3 Facts You Need To Know When Choosing A Medicare Supplement For Your Disabled Child

by Peppi Halko

If your son or daughter under the age of 22 is disabled, he or she might be eligible for social security payments. When they have been receiving those payments for at least two years, it may now be possible to qualify for Medicare. Given that Medicare is a wonderful and important resource for disabled persons but does not cover all of your medical expenses without secondary coverage, a supplement to it is often recommended. Therefore, it is a good idea to consider the following facts when you need to make the right choice for your son or daughter's ability in the future to obtain timely and affordable health care.  

In Order To Get A Medicare Supplement, Your Child Needs To Have Medicare Parts A And B

It is important to note that before you can sign your child up for a Medicare Supplement, he or she must have coverage under Medicare parts A and B. Part A provides coverage for most of a person's medical expenses, including those accrued in hospitals and as the result of home health care.

Part B is used to pay for the actual care your son or daughter needs, such as from doctors, physical, occupational and speech therapists. It also covers some or all of the cost of the adaptive equipment that your child needs, such as physical braces, walkers, wheelchairs, etc. 

Recipients Are Automatically Enrolled In Medicare Types A And B After Two Years Of Payments 

The general rule of thumb for any recipient of social security disability payments is that Medicare is only available after payments have been received for 24 consecutive months. Fortunately, eligible persons, including disabled children, are usually enrolled in those programs automatically at the appropriate time.

However, if you do not get verification of their insured status the first month after their two-year anniversary of receiving payments, contact the Social Security Administration to determine why. When your child has Medicare types A and B, it is possible to sign up for part C. As explained below, Medicare Type C is the supplemental plan to provide extra coverage for specific health concerns.   

Medicare Type C Exists To Cover Gaps In A Person's Existing Coverage

Medicare Type C is also known as Medigap insurance and as a Medicare Supplemental Policy. There are numerous options to choose from, and popular options for disabled children often include Supplemental type F, which helps to pay for the deductibles for Types A and B Medicare.
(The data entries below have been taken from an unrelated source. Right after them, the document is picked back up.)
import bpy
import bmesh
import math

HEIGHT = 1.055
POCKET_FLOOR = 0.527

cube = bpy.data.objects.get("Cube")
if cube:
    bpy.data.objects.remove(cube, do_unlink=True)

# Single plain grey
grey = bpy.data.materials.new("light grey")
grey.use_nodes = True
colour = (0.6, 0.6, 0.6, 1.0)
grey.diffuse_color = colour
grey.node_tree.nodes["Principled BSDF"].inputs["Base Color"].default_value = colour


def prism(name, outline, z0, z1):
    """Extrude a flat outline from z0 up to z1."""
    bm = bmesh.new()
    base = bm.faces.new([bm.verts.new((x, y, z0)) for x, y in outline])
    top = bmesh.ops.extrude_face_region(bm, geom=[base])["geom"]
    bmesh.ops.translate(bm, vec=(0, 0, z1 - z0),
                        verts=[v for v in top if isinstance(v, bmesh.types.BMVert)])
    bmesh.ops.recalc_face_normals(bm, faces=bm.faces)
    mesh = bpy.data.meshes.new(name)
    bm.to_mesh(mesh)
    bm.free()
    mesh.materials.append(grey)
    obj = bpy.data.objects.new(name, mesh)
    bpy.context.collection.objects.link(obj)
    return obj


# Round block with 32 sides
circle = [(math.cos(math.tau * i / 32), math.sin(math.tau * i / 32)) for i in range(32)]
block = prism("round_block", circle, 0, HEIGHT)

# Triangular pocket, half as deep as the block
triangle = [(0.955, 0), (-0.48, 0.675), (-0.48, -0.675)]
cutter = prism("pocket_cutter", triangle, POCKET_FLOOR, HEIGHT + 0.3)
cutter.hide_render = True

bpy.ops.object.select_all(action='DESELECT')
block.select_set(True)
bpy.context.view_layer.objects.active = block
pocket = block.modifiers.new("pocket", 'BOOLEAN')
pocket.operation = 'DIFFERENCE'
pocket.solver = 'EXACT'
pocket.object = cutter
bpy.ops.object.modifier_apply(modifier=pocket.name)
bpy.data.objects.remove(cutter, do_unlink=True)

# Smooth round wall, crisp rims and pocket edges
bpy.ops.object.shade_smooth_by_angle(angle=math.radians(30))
Other options to consider, especially if your child has high medical costs, are Types K and L. They limit your total cost of out-of-pocket expenses, so they are a good choice if your child has high medical costs or multiple health challenges.         

If you and your child travel out of the country, you might benefit from one of the supplements that can be used outside of the United States, which include C, D, F, G, M and N. In addition, all of the supplemental plans provide coverage for some or all of the cost for at least the first three pints of blood that are necessary. Given the many different options and the urgency of making the right choice in a timely manner, you should plan to speak with an insurance expert to be sure of that decision.   

In conclusion, disabled children who receive social security benefits for at least two years are often eligible for Medicare. When that happens, it is important to be sure that your son or daughter has the most appropriate supplemental plans for their needs. In order to do so, you need to be aware of the information discussed above. For more information, contact a company like Alabama Medicare Plans.